Although the cover below was not mailed during the Elizabethan Period it complements the card discussed above. The letter contained a letter written by an inmate at the Mercer Reformatory in Toronto to her mother, and mailed on June 15, 1949. The letter was written on a prison form, dated June 11, 1949, and received the prison censor's circular handstamp. The return address was an undercover address which did not identify that the writer was an inmate at the Mercer Reformatory.

Letter from Mercer Reformatory inmate, Toronto, June 15 1949

Back of letter with stamped Undercover Address

Undercover Address Identity of facility omitted

Correspondence written on prison form and Censored.

c) U.S. Federal Prison Undercover Address

Manuel Noriega is a former general and was the military dictator of Panama from 1983 to 1989. The 1989 invasion of Panama by the United States removed him from power. Noriega was captured, detained as a prisoner of war, and flown to the U.S. Noriega was tried on eights counts of drug trafficking, racketeering and money laundering in April 1992. Under Article 85 of the Third Geneva Convention Noriega was still considered a prisoner of war. In Florida he had his own prison cell furnished with electronics and exercise equipment.
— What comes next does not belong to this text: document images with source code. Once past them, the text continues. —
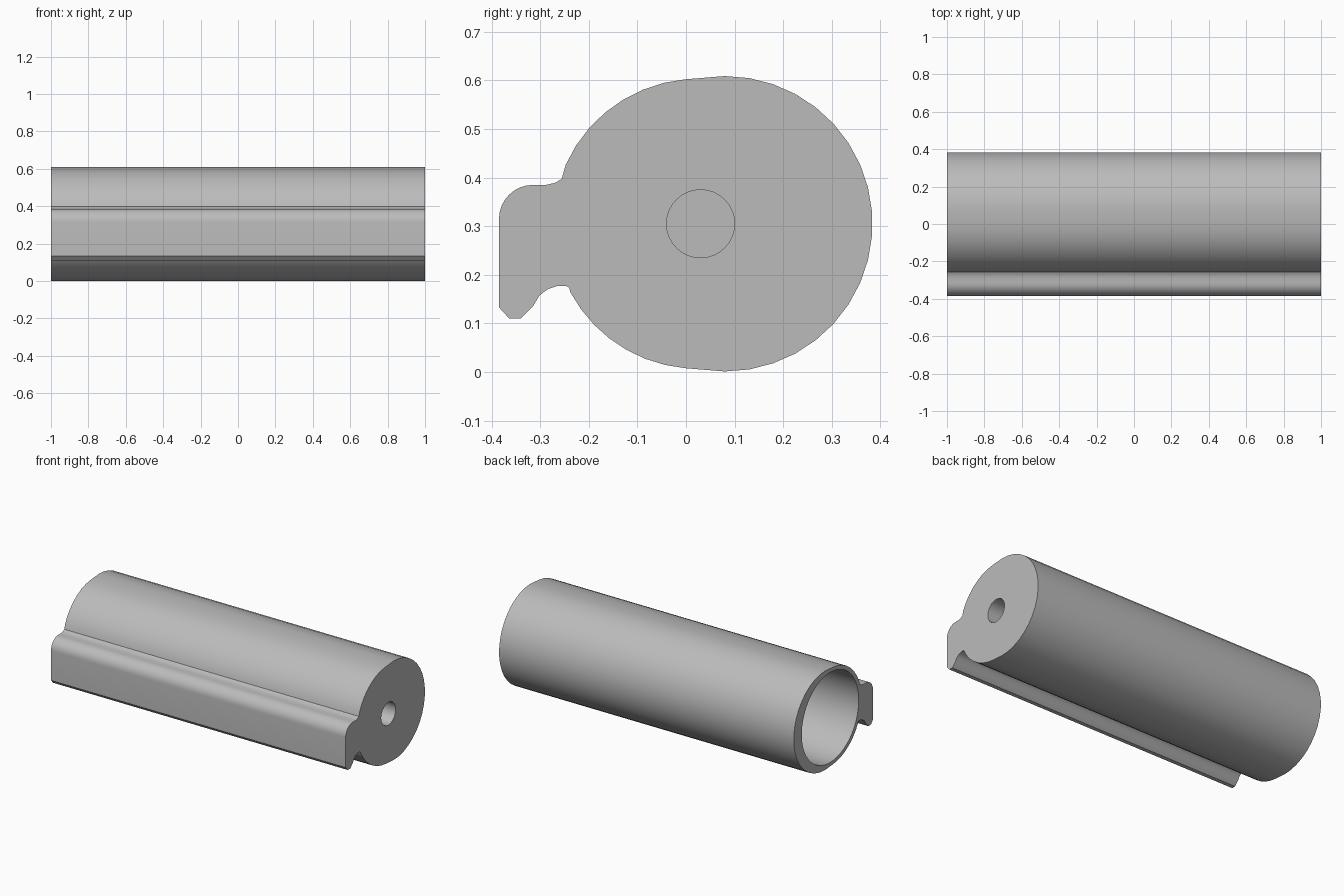
import bpy
import bmesh
from math import sin, cos, radians, pi
from mathutils import Matrix

cube = bpy.data.objects.get("Cube")
if cube:
    bpy.data.objects.remove(cube, do_unlink=True)

GREY = (0.5, 0.5, 0.5, 1.0)
mat = bpy.data.materials.new("plain grey")
mat.use_nodes = True
mat.diffuse_color = GREY
mat.node_tree.nodes["Principled BSDF"].inputs["Base Color"].default_value = GREY

MID_Z = 0.305
HALF_LENGTH = 1.0


def arc(cy, cz, r, start, end, steps):
    """Points (y, z) along a circular arc, angles in degrees."""
    angles = [radians(start + (end - start) * i / steps) for i in range(steps + 1)]
    return [(cy + r * cos(a), cz + r * sin(a)) for a in angles]


def make_object(name, bm):
    bmesh.ops.recalc_face_normals(bm, faces=bm.faces)
    mesh = bpy.data.meshes.new(name)
    bm.to_mesh(mesh)
    bm.free()
    mesh.materials.append(mat)
    obj = bpy.data.objects.new(name, mesh)
    bpy.context.collection.objects.link(obj)
    return obj


def bore(obj, radius, x0, x1, sides):
    """Cut a round blind hole along x."""
    bm = bmesh.new()
    place = Matrix.Translation(((x0 + x1) / 2, 0.03, MID_Z)) @ Matrix.Rotation(pi / 2, 4, 'Y')
    bmesh.ops.create_cone(bm, cap_ends=True, segments=sides, radius1=radius,
                          radius2=radius, depth=x1 - x0, matrix=place)
    cutter = make_object("bore_cutter", bm)
    cutter.hide_render = True
    mod = obj.modifiers.new("bore", 'BOOLEAN')
    mod.operation = 'DIFFERENCE'
    mod.solver = 'EXACT'
    mod.object = cutter
    bpy.ops.object.select_all(action='DESELECT')
    bpy.context.view_layer.objects.active = obj
    obj.select_set(True)
    bpy.ops.object.modifier_apply(modifier=mod.name)
    bpy.data.objects.remove(cutter, do_unlink=True)


# Cross-section: rear half round, front half round, hooked rail
profile = arc(0.08, MID_Z, 0.304, -90, 90, 19)
profile += arc(0.025, MID_Z, 0.2985, 95, 156, 7)
profile += [(-0.256, 0.397), (-0.27, 0.389), (-0.288, 0.385)]
profile += arc(-0.315, 0.315, 0.07, 90, 180, 8)
profile += [(-0.385, 0.133), (-0.364, 0.11), (-0.34, 0.11), (-0.315, 0.135),
            (-0.302, 0.157), (-0.285, 0.17), (-0.265, 0.177), (-0.247, 0.177), (-0.24, 0.173)]
profile += arc(0.025, MID_Z, 0.2985, 208, 265, 7)

# Extruded body
bm = bmesh.new()
end = bm.faces.new([bm.verts.new((-HALF_LENGTH, y, z)) for y, z in profile])
swept = bmesh.ops.extrude_face_region(bm, geom=[end], use_keep_orig=True)
moved = [v for v in swept["geom"] if isinstance(v, bmesh.types.BMVert)]
bmesh.ops.translate(bm, verts=moved, vec=(2 * HALF_LENGTH, 0, 0))
body = make_object("tube_body_with_rail", bm)

# Wide open bore on one end, small blind hole in the other
bore(body, 0.276, -1.1, 0.7, 64)
bore(body, 0.07, 0.8, 1.1, 32)

bpy.ops.object.shade_smooth_by_angle(angle=radians(30))
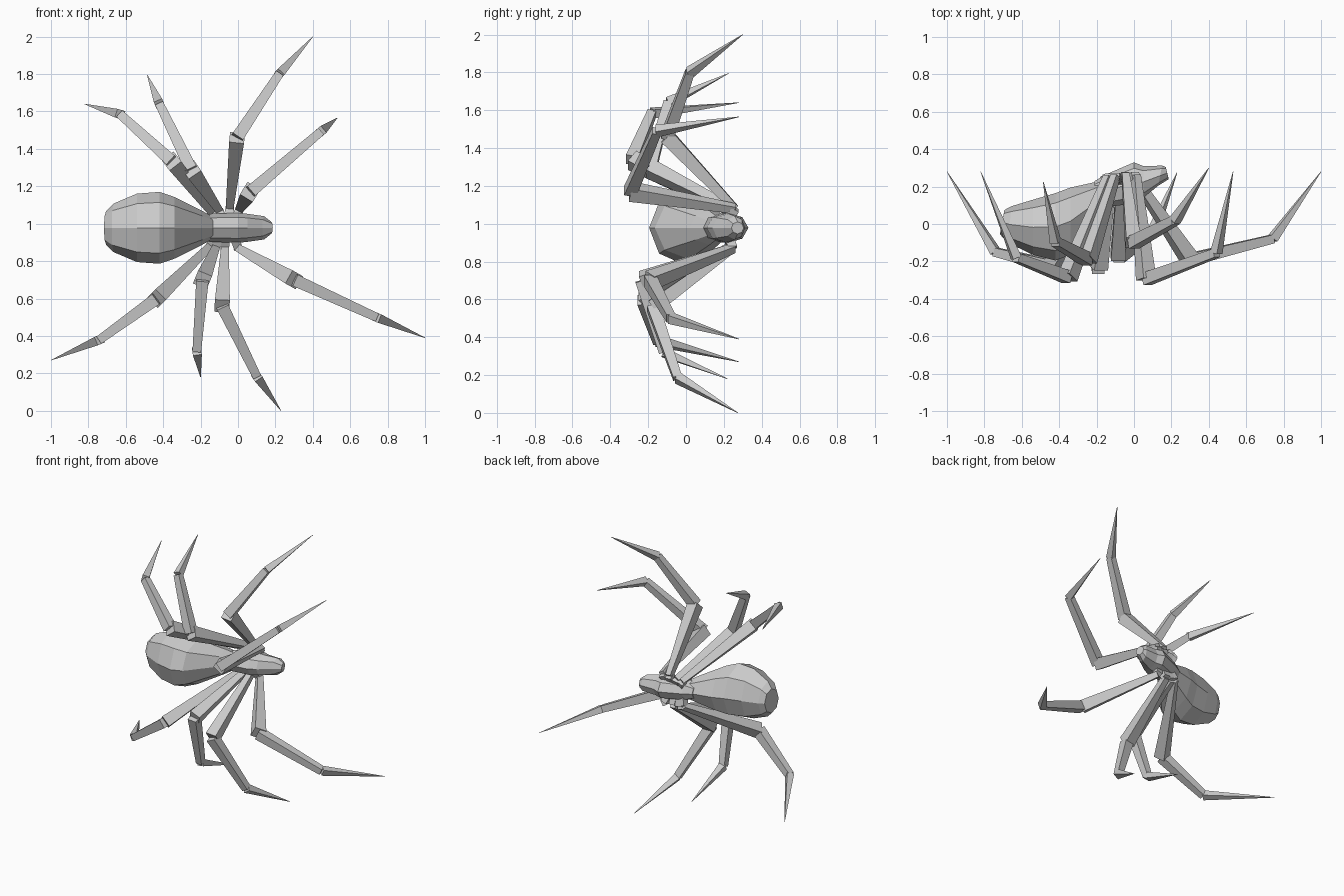
import bpy, bmesh, math
from mathutils import Vector


def skin(bm, rings):
    # join successive rings of points with quads and cap both ends
    rows = [[bm.verts.new(p) for p in r] for r in rings]
    n = len(rows[0])
    for a, b in zip(rows, rows[1:]):
        for i in range(n):
            j = (i + 1) % n
            bm.faces.new((a[i], a[j], b[j], b[i]))
    bm.faces.new(rows[0][::-1])
    bm.faces.new(rows[-1])


def finish(name, bm):
    bmesh.ops.recalc_face_normals(bm, faces=bm.faces)
    me = bpy.data.meshes.new(name)
    bm.to_mesh(me)
    bm.free()
    ob = bpy.data.objects.new(name, me)
    bpy.context.collection.objects.link(ob)
    return ob


def body(name, stations, zc=0.978, n=8):
    # stations: x, back edge y (towards -y), belly edge y, half width in z, lean
    bm = bmesh.new()
    rings = []
    for x, y0, y1, rz, lean in stations:
        ring = []
        for i in range(n):
            a = 2 * math.pi * i / n
            ring.append((x + lean * math.cos(a), (y0 + y1) / 2 + (y1 - y0) / 2 * math.cos(a),
                         zc + rz * math.sin(a)))
        rings.append(ring)
    skin(bm, rings)
    return finish(name, bm)


def segment(bm, p, q, w0, w1):
    # tapered square bar from p to q with half widths w0, w1
    p, q = Vector(p), Vector(q)
    d = (q - p).normalized()
    u = d.cross(Vector((0, 1, 0))).normalized()
    v = d.cross(u)
    corners = ((1, 1), (-1, 1), (-1, -1), (1, -1))
    skin(bm, [[c + (u * s + v * t) * w for s, t in corners] for c, w in ((p, w0), (q, w1))])


# abdomen and head section
body("abdomen", [
    (-0.705, -0.055, 0.075, 0.09, 0.012), (-0.665, -0.10, 0.095, 0.13, 0.01),
    (-0.54, -0.165, 0.13, 0.183, 0), (-0.42, -0.195, 0.165, 0.192, 0),
    (-0.34, -0.165, 0.195, 0.165, 0), (-0.19, 0.02, 0.228, 0.09, 0),
    (-0.12, 0.11, 0.24, 0.05, 0)])
body("head_section", [
    (-0.21, 0.11, 0.23, 0.05, 0), (-0.15, 0.09, 0.265, 0.075, 0),
    (0.0, 0.11, 0.33, 0.08, 0), (0.05, 0.14, 0.31, 0.075, 0),
    (0.14, 0.205, 0.312, 0.062, 0.01), (0.178, 0.24, 0.305, 0.032, -0.008)])

# legs: hip, knee, ankle, tip
legs = {
    "upper_leg_1": ((0.01, 0.26, 1.08), (0.065, -0.295, 1.17), (0.44, -0.155, 1.49), (0.53, 0.28, 1.565)),
    "upper_leg_2": ((-0.045, 0.26, 1.08), (-0.005, -0.10, 1.46), (0.22, 0.02, 1.80), (0.40, 0.30, 2.0)),
    "upper_leg_3": ((-0.10, 0.255, 1.07), (-0.25, -0.19, 1.29), (-0.42, -0.095, 1.64), (-0.485, 0.225, 1.795)),
    "upper_leg_4": ((-0.14, 0.25, 1.06), (-0.355, -0.285, 1.335), (-0.63, -0.18, 1.585), (-0.82, 0.28, 1.64)),
    "lower_leg_1": ((0.0, 0.25, 0.87), (0.30, -0.19, 0.70), (0.74, -0.08, 0.50), (1.0, 0.28, 0.39)),
    "lower_leg_2": ((-0.07, 0.25, 0.87), (-0.085, -0.175, 0.56), (0.10, -0.045, 0.185), (0.23, 0.275, 0.0)),
    "lower_leg_3": ((-0.12, 0.245, 0.87), (-0.19, -0.235, 0.70), (-0.22, -0.12, 0.32), (-0.20, 0.22, 0.18)),
    "lower_leg_4": ((-0.15, 0.245, 0.88), (-0.435, -0.225, 0.60), (-0.74, -0.15, 0.38), (-1.0, 0.28, 0.27)),
}
for name, (hip, knee, ankle, tip) in legs.items():
    bm = bmesh.new()
    root = (hip[0] * 0.7 - 0.02, 0.22, 0.978 + (hip[2] - 0.978) * 0.4)
    segment(bm, root, hip, 0.026, 0.022)
    segment(bm, hip, knee, 0.02, 0.04)
    segment(bm, knee, ankle, 0.033, 0.023)
    segment(bm, ankle, tip, 0.024, 0.001)
    finish(name, bm)
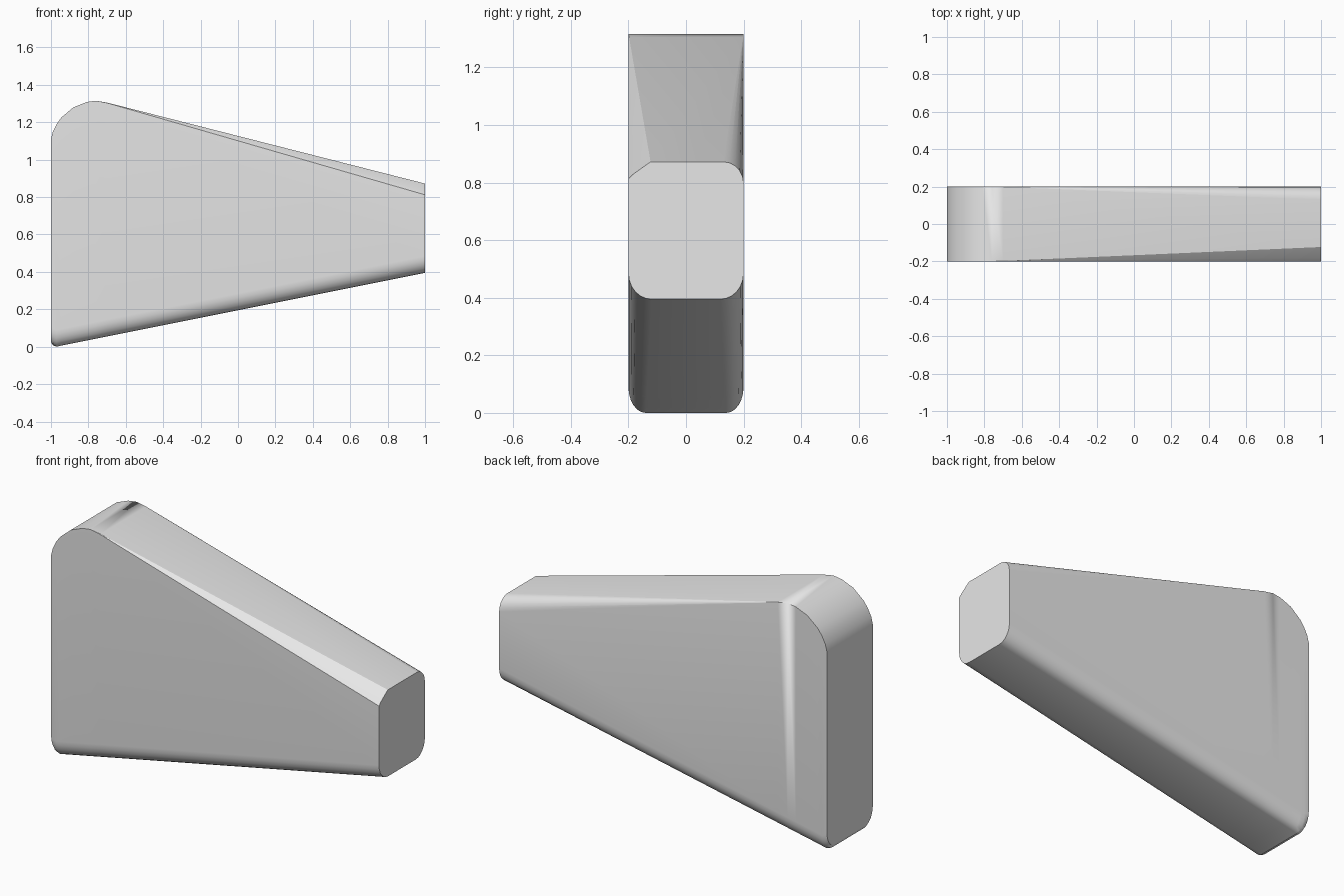
import bpy
import bmesh
import math

cube = bpy.data.objects.get("Cube")
if cube:
    bpy.data.objects.remove(cube, do_unlink=True)

HALF = 0.2  # half thickness

# Stations along the length: x, bottom z, top z, top rounding (0 to 1)
stations = [
    (-1.0, 0.025, 1.11, 0),
    (-0.99, 0.008, 1.15, 0),
    (-0.97, 0.0, 1.19, 0),
    (-0.945, 0.006, 1.225, 0),
    (-0.88, 0.019, 1.28, 0),
    (-0.81, 0.033, 1.308, 0),
    (-0.76, 0.043, 1.315, 0),
    (-0.70, 0.055, 1.305, 0.03),
    (1.0, 0.395, 0.872, 1),
]


def corner(y, z, ry, rz, start, steps):
    """Quarter ellipse inside the corner at (y, z), counter-clockwise."""
    sy, sz = math.copysign(1, y), 1 if start < math.pi else -1
    cy, cz = y - sy * ry, z - sz * rz
    angles = [start + math.pi / 2 * i / steps for i in range(steps + 1)]
    return [(cy + ry * math.cos(a), cz + rz * math.sin(a)) for a in angles]


def section(x, low, high, t):
    """Cross-section with rounded lower corners and tapering upper ones."""
    k = (x + 1) / 2
    ry, rz = 0.06 + 0.02 * k, 0.09
    pts = corner(-HALF, low, ry, rz, math.pi, 6)
    pts += corner(HALF, low, ry, rz, 1.5 * math.pi, 6)
    pts += corner(HALF, high, 0.07 * t, 0.075 * t, 0, 5)
    # Flatter bevel on the front upper edge
    pts += [(-HALF + dy * t, high - dz * t)
            for dy, dz in ((0.077, 0), (0.018, 0.042), (0, 0.06))]
    return [(x, y, z) for y, z in pts]


# Tapered body lofted through the sections
bm = bmesh.new()
rings = [[bm.verts.new(p) for p in section(*s)] for s in stations]
for a, b in zip(rings, rings[1:]):
    n = len(a)
    for i in range(n):
        j = (i + 1) % n
        bm.faces.new((a[i], a[j], b[j], b[i]))
bm.faces.new(rings[0])
bm.faces.new(rings[-1])
bmesh.ops.remove_doubles(bm, verts=bm.verts[:], dist=0.0005)
bmesh.ops.recalc_face_normals(bm, faces=bm.faces[:])
mesh = bpy.data.meshes.new("tapered_block")
bm.to_mesh(mesh)
bm.free()

block = bpy.data.objects.new("tapered_block", mesh)
bpy.context.collection.objects.link(block)

# Plain grey
grey = bpy.data.materials.new("light_grey")
grey.use_nodes = True
colour = (0.8, 0.8, 0.8, 1)
grey.diffuse_color = colour
bsdf = next(n for n in grey.node_tree.nodes if n.type == "BSDF_PRINCIPLED")
bsdf.inputs["Base Color"].default_value = colour
mesh.materials.append(grey)

# Smooth the rounded edges, keep the end faces crisp
bpy.ops.object.select_all(action="DESELECT")
block.select_set(True)
bpy.context.view_layer.objects.active = block
bpy.ops.object.shade_smooth_by_angle(angle=math.radians(30))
His prison sentence ended in September 2007. Noriega remained at the Federal Correctional Institute in Miami pending resolution of extradition requests from France and Panama. In April 2010, Noriega boarded a flight to Paris to face charges of money laundering.

The cover and letter below were sent by General Noriega (POW) to the author on July 29, 2009. The "Undercover Address", P.O. Box 779800, Miami, Fl., printed on the return address label conceals the fact that the correspondence has been sent from the Federal Correctional Institute, Miami.

From "POW" General Manuel Noriega to Ontario, July 29, 2009

Undercover Address:

P.O. Box 770800, Miami Fl.

General Noriega's Autographed Letter